March 8, 2022

With any previous experience in the real estate market, you’re likely familiar with the common procedure of a home inspection, which allows purchasers to have a complete examination of the property before making a purchase. For sellers, would a pre-listing home inspection make things easier and potentially more lucrative?

One of the most important functions of a home inspection is to let potential buyers know if the property has any significant maintenance issues that could affect their decision to purchase it. Often, this leads to back-and-forth discussions about repairs or price adjustments between the buyer and seller. As a seller, conducting a building inspection in advance may help you avoid these kinds of negotiations and finish the purchase at or over your asking price.

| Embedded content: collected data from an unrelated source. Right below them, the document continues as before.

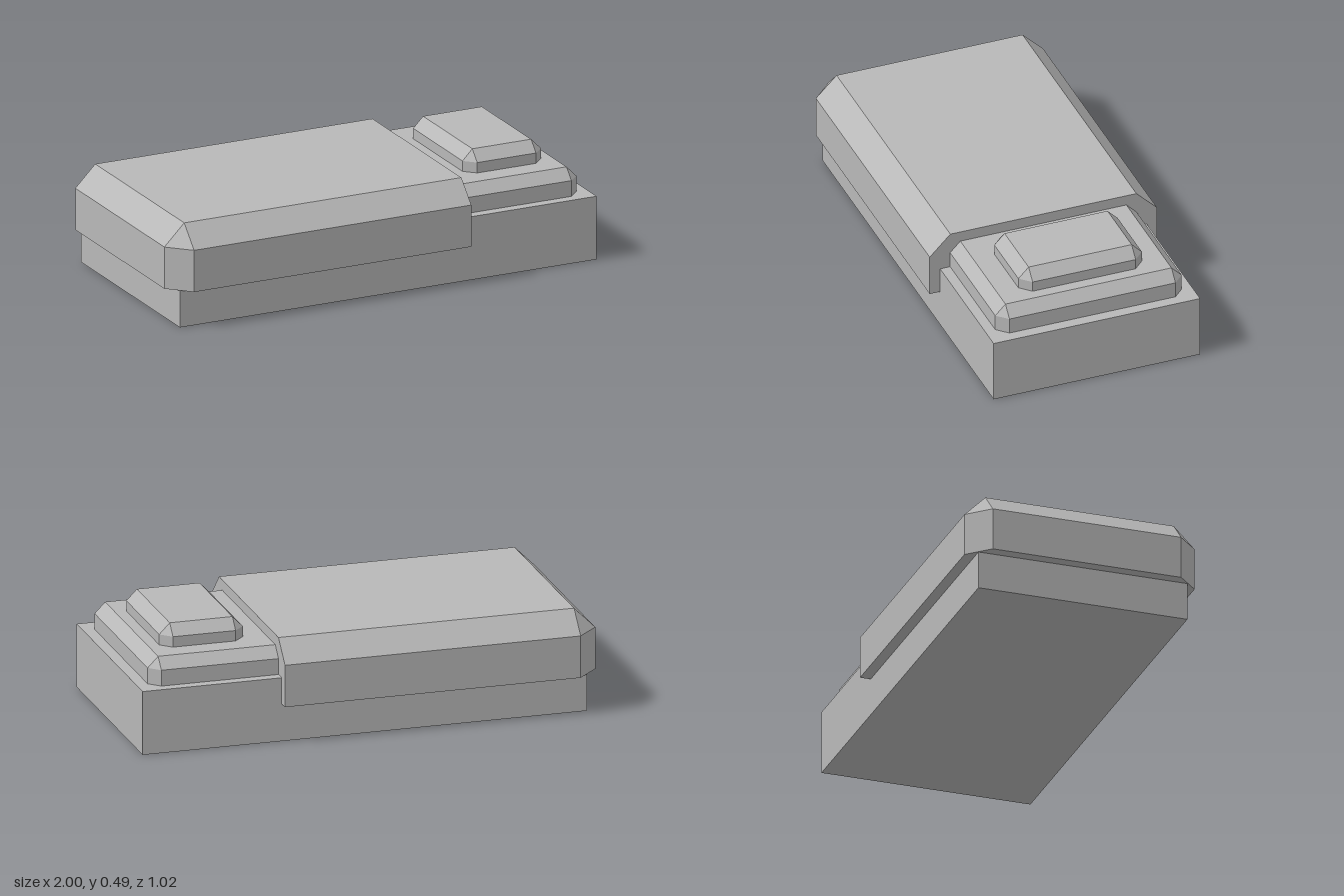
import * as THREE from 'three';
import { ConvexGeometry } from 'three/addons/geometries/ConvexGeometry.js';

// Block with chamfered upright corners and a bevelled top edge.
// openEnd leaves the +x end cut square.
function bevelledBlock({ x0, x1, halfZ, y0, yBevel, y1, bevel, openEnd = false }) {
  const points = [];
  const right = openEnd ? x1 : x1 - bevel;
  for (const s of [-1, 1]) {
    const zIn = s * (halfZ - bevel);
    for (const y of [y0, yBevel]) {
      points.push(
        new THREE.Vector3(x0, y, zIn),
        new THREE.Vector3(x0 + bevel, y, s * halfZ),
        new THREE.Vector3(right, y, s * halfZ));
      if (!openEnd) points.push(new THREE.Vector3(x1, y, zIn));
    }
    points.push(
      new THREE.Vector3(x0 + bevel, y1, zIn),
      new THREE.Vector3(right, y1, zIn));
  }
  return new ConvexGeometry(points);
}

export function createModel() {
  const group = new THREE.Group();
  const grey = new THREE.MeshStandardMaterial({ color: 0xb8b8b8 });
  grey.name = 'plain grey';

  const add = (name, geometry) => {
    const mesh = new THREE.Mesh(geometry, grey);
    mesh.name = name;
    group.add(mesh);
    return mesh;
  };

  // Solid bed base
  add('bedBase', new THREE.BoxGeometry(1.95, 0.28, 0.93)).position.set(0.025, 0.14, 0);

  // Mattress resting on the base, running under the blanket
  add('mattress', bevelledBlock({
    x0: -0.9, x1: 0.95, halfZ: 0.42, y0: 0.28, yBevel: 0.35, y1: 0.397, bevel: 0.046,
  }));

  // Blanket draped over the foot end, cut square towards the pillow
  add('blanket', bevelledBlock({
    x0: -1, x1: 0.39, halfZ: 0.512, y0: 0.165, yBevel: 0.35, y1: 0.443, bevel: 0.093, openEnd: true,
  }));

  // Pillow at the head end
  add('pillow', bevelledBlock({
    x0: 0.488, x1: 0.855, halfZ: 0.278, y0: 0.397, yBevel: 0.443, y1: 0.49, bevel: 0.046,
  }));

  return group;
}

Pre-listing home inspections have their benefits and drawbacks, which we’ll go over presently.


Repairs can be done ahead of schedule

There is no such thing as a perfect home, and a buyer is likely to request many fixes before the sale closes. Having a home inspection done before you put your house on the market offers the chance to stay ahead of such requests, especially anything substantial that could delay or even sabotage a deal.

Closing time could be improved

Even if your buyer knows you had a home inspection done, they will probably want to do one themselves. While you can’t skip this stage entirely to expedite the sale, you can increase your confidence that they won’t run into major complications that cause you to lose time.

You could get more for your house if you put it on the market

Even if your home inspector requires a home improvement, it can raise the value of your property. However, this isn’t just limited to big-ticket repairs like new utilities or roofing; it’s just as true for smaller fixes like removing mildew from the bathroom or restoring defective blinds.


You’ll be required to reveal any major issues you’re facing

Depending on where you live, the rules may differ, but in general, if you know about a significant problem with your house, you must tell any prospective purchasers about it. Cracks in the home’s foundation or water or termite infestation are examples of major structural difficulties. In any case, these issues would have been uncovered during the post-offer home inspection.

You may end up adding to your workload

There are several situations in which a building inspection before putting a home on the market is a bad idea. Predicting what a prospective buyer will want and expect from you against what they can handle on their own is difficult. The buyer’s perspective on what constitutes a critical repair may differ from yours, so you may end up spending time, cash, and effort on repairs they never requested.


A home inspection is therefore recommended before listing. Is there a time and a place in your life when you’re willing to put in the effort? It’s essential to engage with an expert realtor who knows the local market and your home’s current condition to provide you with the best advice.